Most notable among them is that supporting local leaders requires external parties to have a very light touch in their approach. External parties also need to invest a lot of trust in allowing local leaders to set their own agendas.
The Simbo for Change project:
- Mobilised local skills and resources, built self-reliance and then connected the community with external training, resources and markets.
- Increased gender awareness by promoting activities that were led by women.
- Developed food security and experimented with marketable agricultural commodities before connecting them into value chains.
- Improved financial skills and systems for managing money.
Simbo for Change was started by Esther Suti, a Simbo woman based in Gizo, the provincial centre. Esther was an essential catalyst for change. She worked carefully within the informal structures of her own tribe, consulting with chiefs and other local leaders and then incorporating others from around the island. This allowed others to take ownership of the program as a collective project.
The project built upon existing skills already present on the island. Simbo women had always been respected as capable weavers and gardeners. Simbo for Change generated a sense of collective pride and processes where knowledge could be shared, and the whole community could benefit from honey production or other small-scale livelihoods.
Most of the livelihoods training focused on women, but because activities were regarded as belonging mainly within the field of women’s work, men did not feel threatened by this. This gave women more negotiating power, without explicitly disrupting the social order in a way that might generate backlash or jealousy. By locating the livelihoods work in existing family units, the project did not separate women from men and provided a positive model of cooperative work. Men largely felt included as beneficiaries of the project, while women retained considerable control over the additional income they earned.
Simbo is part of a broader subregion of islands within Western Province that have deep historical connections with each other. It is a mistake to assume Simbo is ‘isolated’. However, the links that Simbo people have had to government services or income-generating opportunities have been limited. Simbo for Change has helped to restore some old connections and to make new ones that build relationships across the Pacific and beyond.
The involvement of Women in Business Development International (WIBDI, a Samoan NGO) was remarkable. Not only did Esther and Adi Tafunai, the director of WIDBI, create a close personal friendship, sharing strong Christian values, but the utilisation of Samoan trainers allowed Simbo people to feel connected to a broader Pacific community.
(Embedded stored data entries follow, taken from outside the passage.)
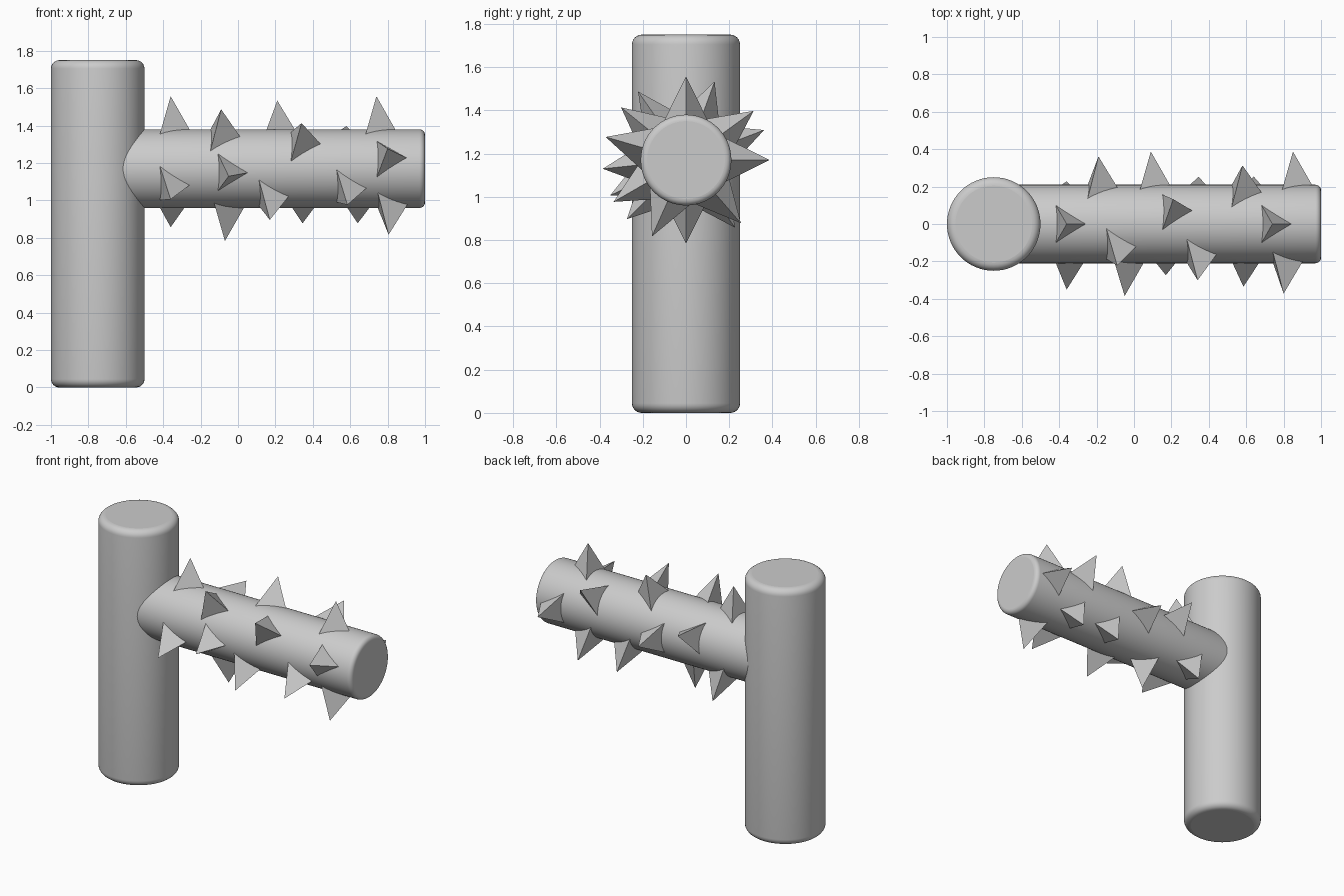
import bpy, bmesh
from math import radians, cos, sin, pi
from mathutils import Matrix, Vector

if "Cube" in bpy.data.objects:
    bpy.data.objects.remove(bpy.data.objects["Cube"])

AXIS_Z = 1.17      # height of the branch axis
TIP = 0.387        # distance of spike tips from the branch axis
ROOT = 0.175       # distance of the sunken spike bases
SPIKE_R = 0.121    # radius of the three-sided spike base


def lathe_rod(name, radius, length, bevel, matrix, segs=64, steps=6):
    """Rod along local z with rounded rims, made by revolving a profile."""
    prof = [(radius - bevel + bevel * sin(pi / 2 * i / steps),
             bevel - bevel * cos(pi / 2 * i / steps)) for i in range(steps + 1)]
    prof += [(r, length - z) for r, z in reversed(prof)]
    bm = bmesh.new()
    rings = [[bm.verts.new((r * cos(2 * pi * k / segs), r * sin(2 * pi * k / segs), z))
              for k in range(segs)] for r, z in prof]
    for a, b in zip(rings, rings[1:]):
        for k in range(segs):
            n = (k + 1) % segs
            bm.faces.new((a[k], a[n], b[n], b[k])).smooth = True
    bm.faces.new(rings[0][::-1])
    bm.faces.new(rings[-1])
    bm.transform(matrix)
    bmesh.ops.recalc_face_normals(bm, faces=bm.faces)
    return finish(name, bm)


def finish(name, bm):
    mesh = bpy.data.meshes.new(name)
    bm.to_mesh(mesh)
    bm.free()
    ob = bpy.data.objects.new(name, mesh)
    bpy.context.collection.objects.link(ob)
    return ob


# Upright post
lathe_rod("post", 0.25, 1.75, 0.045, Matrix.Translation((-0.75, 0, 0)))

# Horizontal branch, rooted inside the post
lathe_rod("branch", 0.21, 1.75, 0.03,
          Matrix.Translation((-0.75, 0, AXIS_Z)) @ Matrix.Rotation(pi / 2, 4, 'Y'))

# Thorns: (position along branch, angle around it from +y towards +z)
thorns = [(-0.36, 90), (-0.36, 205), (-0.36, 306), (-0.19, 21), (-0.09, 125),
          (-0.05, 186), (-0.07, 270), (0.09, 0), (0.17, 225), (0.21, 70),
          (0.34, 141), (0.345, 311), (0.58, 36), (0.585, 210), (0.64, 311),
          (0.74, 90), (0.80, 164), (0.805, 246), (0.85, 0)]

for i, (x, angle) in enumerate(thorns):
    a = radians(angle)
    out = Vector((0, cos(a), sin(a)))
    side = Vector((0, -sin(a), cos(a)))
    centre = Vector((x, 0, AXIS_Z))
    bm = bmesh.new()
    base = [bm.verts.new(centre + out * ROOT
                         + Vector((1, 0, 0)) * SPIKE_R * cos(2 * pi * k / 3)
                         + side * SPIKE_R * sin(2 * pi * k / 3)) for k in range(3)]
    tip = bm.verts.new(centre + out * TIP)
    bm.faces.new(base)
    for k in range(3):
        bm.faces.new((base[k], base[(k + 1) % 3], tip))
    bmesh.ops.recalc_face_normals(bm, faces=bm.faces)
    finish(f"thorn_{i + 1:02d}", bm)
This was taken a step further when, under the project, Simbo people worked towards and gained organic certification for the island as a whole.
Simbo for Change has been guided by the recognition that the economic and the social are interdependent. Esther and Adi would also say that the spiritual is an even more fundamental dimension of life that is overlooked in development programs.
Simbo for Change did not set out to create industrial-scale economic development but was focused on more humble and achievable livelihoods that were understood as embedded in other aspects of community life and well-being. This is an approach that could be adopted by donors in other contexts.
By mobilising around an inclusive, collective island identity, the project allowed existing skills and practices to be revalued and extended, particularly concerning the standing of women in the community.
By mobilising around an inclusive, collective island identity, the project allowed existing skills and practices to be revalued and extended, particularly in relation to the standing of women in the community. This island identity was not parochial in nature but outward-looking and reaffirmed by stronger connections to off-island markets, organic certification, renewed interest from provincial and national government authorities, and from the trans-Pacific friendships established with Adi and other Samoan trainers. Simbo for Change addressed the lack of recognition and the material inequalities that, elsewhere in Melanesia, have generated conflict at the island scale.
For PLP, supporting these processes was largely about allowing Adi and Esther to go about their work without imposing external demands and without insisting that the project’s outcomes should be articulated in particular ways.
The structures of donor agencies struggle to accommodate the flexibility required for this kind of work to be sustained. Nevertheless, for Program Managers with the courage and nous to take ‘Doing Development Differently’ or ‘Thinking and Working Politically’ principles seriously, Simbo for Change provides evidence that positive results can follow from investing trust in local leadership and supporting processes of change with a ‘light touch’ by providing connections, modest resources and appropriate mentoring.